(Stored data)
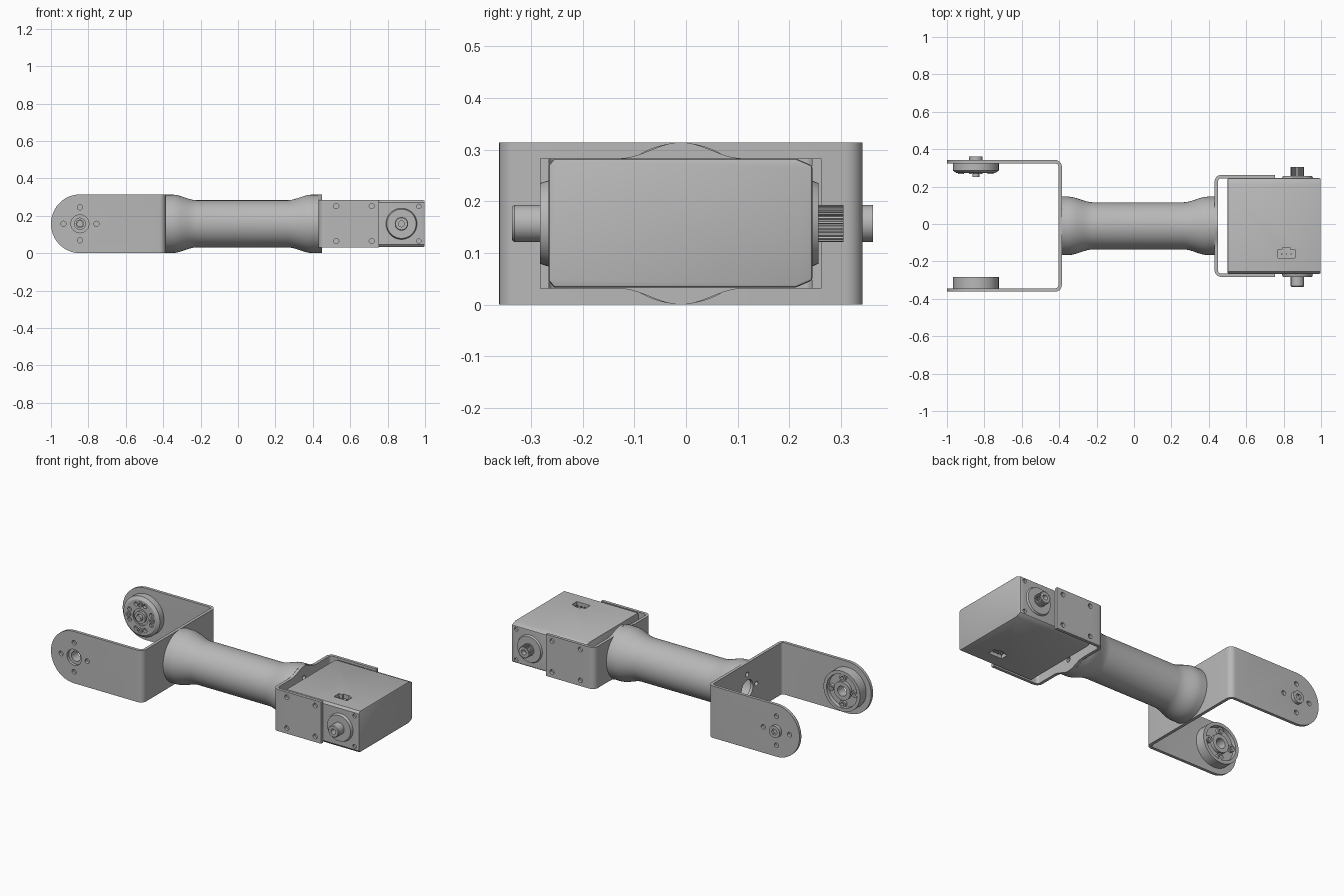
import bpy, bmesh
from math import sin, cos, pi, radians
from mathutils import Matrix, Vector

if "Cube" in bpy.data.objects:
    bpy.data.objects.remove(bpy.data.objects["Cube"])

grey = bpy.data.materials.new("machined grey")
grey.use_nodes = True
colour = (0.48, 0.48, 0.48, 1)
grey.diffuse_color = colour
grey.node_tree.nodes["Principled BSDF"].inputs["Base Color"].default_value = colour

MID_Z, MID_Y = 0.157, -0.01
JOINT_X, SHAFT_X = -0.845, 0.874
parts = []


def finish(name, bm):
    bmesh.ops.remove_doubles(bm, verts=bm.verts, dist=1e-5)
    bmesh.ops.recalc_face_normals(bm, faces=bm.faces)
    mesh = bpy.data.meshes.new(name)
    bm.to_mesh(mesh)
    bm.free()
    mesh.materials.append(grey)
    obj = bpy.data.objects.new(name, mesh)
    bpy.context.collection.objects.link(obj)
    parts.append(obj)
    return obj


def prism(name, outline, axis, a, b):
    """Extrude a 2D outline along an axis from a to b."""
    place = {"X": lambda u, v, t: (t, u, v),
             "Y": lambda u, v, t: (u, t, v),
             "Z": lambda u, v, t: (u, v, t)}[axis]
    bm = bmesh.new()
    face = bm.faces.new([bm.verts.new(place(u, v, a)) for u, v in outline])
    new = bmesh.ops.extrude_face_region(bm, geom=[face])["geom"]
    shift = Vector(place(0, 0, b - a))
    bmesh.ops.translate(bm, vec=shift, verts=[g for g in new if isinstance(g, bmesh.types.BMVert)])
    return finish(name, bm)


def lathe(name, profile, axis, centre, steps=48):
    """Revolve a closed (radius, distance) profile round an axis."""
    bm = bmesh.new()
    verts = [bm.verts.new((r, 0, t)) for r, t in profile]
    edges = [bm.edges.new((verts[i - 1], v)) for i, v in enumerate(verts)
             if profile[i - 1][0] + profile[i][0] > 0]
    bmesh.ops.spin(bm, geom=verts + edges, cent=(0, 0, 0), axis=(0, 0, 1),
                   angle=2 * pi, steps=steps)
    bmesh.ops.remove_doubles(bm, verts=bm.verts, dist=1e-5)
    turn = {"X": Matrix.Rotation(pi / 2, 4, "Y"), "Y": Matrix.Rotation(-pi / 2, 4, "X"),
            "Z": Matrix.Identity(4)}[axis]
    bm.transform(Matrix.Translation(centre) @ turn)
    return finish(name, bm)


def rod(name, r, a, b, axis, centre, steps=24):
    return lathe(name, [(0, a), (r, a), (r, b), (0, b)], axis, centre, steps)


def ring(name, r_in, r_out, a, b, axis, centre, steps=32):
    return lathe(name, [(r_in, a), (r_out, a), (r_out, b), (r_in, b)], axis, centre, steps)


def cut(obj, tool, operation="DIFFERENCE"):
    mod = obj.modifiers.new("cut", "BOOLEAN")
    mod.object, mod.operation, mod.solver = tool, operation, "EXACT"
    graph = bpy.context.evaluated_depsgraph_get()
    mesh = bpy.data.meshes.new_from_object(obj.evaluated_get(graph))
    obj.modifiers.clear()
    obj.data = mesh
    parts.remove(tool)
    bpy.data.objects.remove(tool)


def rect(u0, u1, v0, v1):
    return [(u0, v0), (u1, v0), (u1, v1), (u0, v1)]


def around(count, r, start=0):
    return [(r * cos(start + 2 * pi * i / count), r * sin(start + 2 * pi * i / count))
            for i in range(count)]


def u_shape(web, tip, y0, y1, t=0.018, r=0.035):
    """Bent sheet outline: web at one end, two arms reaching to the tip."""
    s = 1 if web > tip else -1

    def path(x, a, b, rad):
        ks = [radians(15 * i) for i in range(7)]
        cx = x - s * rad
        return ([(tip, a)] + [(cx + s * rad * sin(k), a + rad - rad * cos(k)) for k in ks]
                + [(cx + s * rad * cos(k), b - rad + rad * sin(k)) for k in ks] + [(tip, b)])
    return path(web, y0, y1, r) + path(web - s * t, y0 + t, y1 - t, r - t)[::-1]


# Fork bracket: wide bent sheet with rounded arm ends
fork = prism("fork_bracket", u_shape(-0.386, -1.0, -0.362, 0.342), "Z", 0, 0.314)
end = [(JOINT_X + 0.155 * cos(a), MID_Z + MID_Z * sin(a))
       for a in [radians(90 + 7.5 * i) for i in range(25)]]
cut(fork, prism("fork_mask", end + [(0, 0), (0, 0.314)], "Y", -1, 1), "INTERSECT")
cut(fork, rod("hole", 0.048, -1, 0, "Y", (JOINT_X, 0, MID_Z)))
cut(fork, rod("hole", 0.055, -0.5, -0.3, "X", (0, MID_Y, MID_Z)))
for u, v in around(4, 0.088):
    cut(fork, rod("hole", 0.014, -1, 1, "Y", (JOINT_X + u, 0, MID_Z + v), 16))
    cut(fork, rod("hole", 0.014, -0.5, -0.3, "X", (0, MID_Y + u, MID_Z + v), 16))

# Flared hollow tube
flare = [i / 8 for i in range(9)]
ease = [f * f * (3 - 2 * f) for f in flare]
left = [(0.156 - 0.03 * e, -0.35 + 0.13 * f) for f, e in zip(flare, ease)]
right = [(0.126 + 0.03 * e, 0.265 + 0.13 * f) for f, e in zip(flare, ease)]
lathe("tube", [(0.105, -0.387), (0.156, -0.387)] + left + right
      + [(0.156, 0.432), (0.105, 0.432)], "X", (0, MID_Y, MID_Z), 64)

# Motor bracket: bent sheet whose web bulges to cover the tube end
holder = prism("motor_bracket", u_shape(0.431, 0.755, -0.283, 0.262), "Z", -0.1, 0.5)
bump = [(MID_Y + 0.012 * i, 0.126 + 0.031 * cos(pi * i / 20) ** 2) for i in range(-10, 11)]
upper = [(-0.4, 0.126)] + bump + [(0.4, 0.126)]
mask = [(y, MID_Z + h) for y, h in upper] + [(y, MID_Z - h) for y, h in upper[::-1]]
cut(holder, prism("holder_mask", mask, "X", 0, 1), "INTERSECT")
cut(holder, rod("hole", 0.055, 0.4, 0.48, "X", (0, MID_Y, MID_Z)))
for x in (0.525, 0.715):
    for z in (0.065, 0.252):
        cut(holder, rod("hole", 0.014, -1, 1, "Y", (x, 0, z), 16))
for u, v in around(4, 0.088):
    cut(holder, rod("hole", 0.014, 0.4, 0.48, "X", (0, MID_Y + u, MID_Z + v), 16))

# Motor case with chamfered long edges, sockets and corner screw holes
half = [(-0.266, 0.112), (-0.255, 0.125), (0.212, 0.125), (0.245, 0.111)]
case = prism("motor_case", [(y, MID_Z + 0.001 + h) for y, h in half]
             + [(y, MID_Z + 0.001 - h) for y, h in half[::-1]], "X", 0.5, 0.998)
bevel = case.modifiers.new("soft edges", "BEVEL")
bevel.width, bevel.segments, bevel.limit_method = 0.006, 2, "ANGLE"
bevel.angle_limit = radians(50)
for z in (0.05, 0.264):
    d = 0.02 if z > MID_Z else -0.02
    lo, hi = sorted((z - d * 0.3, z + 2 * d))
    cut(case, prism("slot", rect(0.77, 0.86, -0.183, -0.135), "Z", lo, hi))
    cut(case, prism("slot_key", rect(0.795, 0.835, -0.14, -0.125), "Z", lo, hi))
    for x in (0.79, 0.815, 0.84):
        rod("socket_pin", 0.004, *sorted((z - d * 0.4, z + d * 0.6)), "Z", (x, -0.16, 0), 8)
    for side in (-0.266, 0.245):
        cut(case, rod("hole", 0.012, side - 0.012, side + 0.012, "Y",
                      (0.967, 0, 0.065 if z < MID_Z else 0.25), 16))

# Shaft bosses on both sides of the motor
shaft = (SHAFT_X, 0, MID_Z)
lathe("front_boss", [(0, -0.26), (0.085, -0.26), (0.078, -0.283), (0, -0.283)], "Y", shaft)
lathe("back_boss", [(0, 0.24), (0.085, 0.24), (0.078, 0.256), (0, 0.256)], "Y", shaft)

# Plain front pivot and toothed back shaft, both with a socket
lathe("front_pivot", [(0, -0.28), (0.036, -0.28), (0.036, -0.332), (0.032, -0.337),
                      (0.016, -0.337), (0.016, -0.3), (0, -0.3)], "Y", shaft, 32)
teeth = [(SHAFT_X + r * cos(a), MID_Z + r * sin(a)) for i in range(24)
         for r, a in [(0.036, i * pi / 12), (0.036, (i + 0.45) * pi / 12),
                      (0.031, (i + 0.55) * pi / 12), (0.031, (i + 0.9) * pi / 12)]]
spline = prism("toothed_shaft", teeth, "Y", 0.25, 0.305)
cut(spline, rod("hole", 0.015, 0.275, 0.4, "Y", shaft))

# Front hub: dished idler disc with four screws
joint = (JOINT_X, 0, MID_Z)
lathe("front_hub", [(0.03, -0.345), (0.122, -0.345), (0.122, -0.284), (0.102, -0.284),
                    (0.1, -0.305), (0.055, -0.305), (0.055, -0.286), (0.03, -0.286)], "Y", joint)
for u, v in around(4, 0.079):
    ring("hub_screw", 0.01, 0.02, -0.31, -0.288, "Y", (JOINT_X + u, 0, MID_Z + v), 16)

# Back hub: output disc with a ring of holes and a central bolt
hub = lathe("back_hub", [(0, 0.325), (0.122, 0.325), (0.122, 0.285), (0.104, 0.273),
                         (0.05, 0.273), (0.05, 0.282), (0, 0.282)], "Y", joint)
for u, v in around(8, 0.079, pi / 8):
    cut(hub, rod("hole", 0.013, 0.2, 0.292, "Y", (JOINT_X + u, 0, MID_Z + v), 12))
for u, v in around(4, 0.079):
    ring("hub_bolt", 0.008, 0.016, 0.266, 0.28, "Y", (JOINT_X + u, 0, MID_Z + v), 16)
ring("hub_collar", 0.02, 0.036, 0.268, 0.285, "Y", joint)
rod("bolt_tip", 0.018, 0.252, 0.3, "Y", joint)
head = rod("bolt_head", 0.036, 0.335, 0.362, "Y", joint, 32)
cut(head, prism("socket", [(JOINT_X + u, MID_Z + v) for u, v in around(6, 0.019)],
                "Y", 0.348, 0.4))

# Smooth round faces, keep hard edges sharp
bpy.ops.object.select_all(action="DESELECT")
for part in parts:
    part.select_set(True)
bpy.context.view_layer.objects.active = parts[0]
bpy.ops.object.shade_smooth_by_angle(angle=radians(30))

Problem: Which lines of the entries above contain the word "objects"? Copy each of them.

Solution:
if "Cube" in bpy.data.objects:
    bpy.data.objects.remove(bpy.data.objects["Cube"])
    obj = bpy.data.objects.new(name, mesh)
    bpy.context.collection.objects.link(obj)
    bpy.data.objects.remove(tool)
bpy.context.view_layer.objects.active = parts[0]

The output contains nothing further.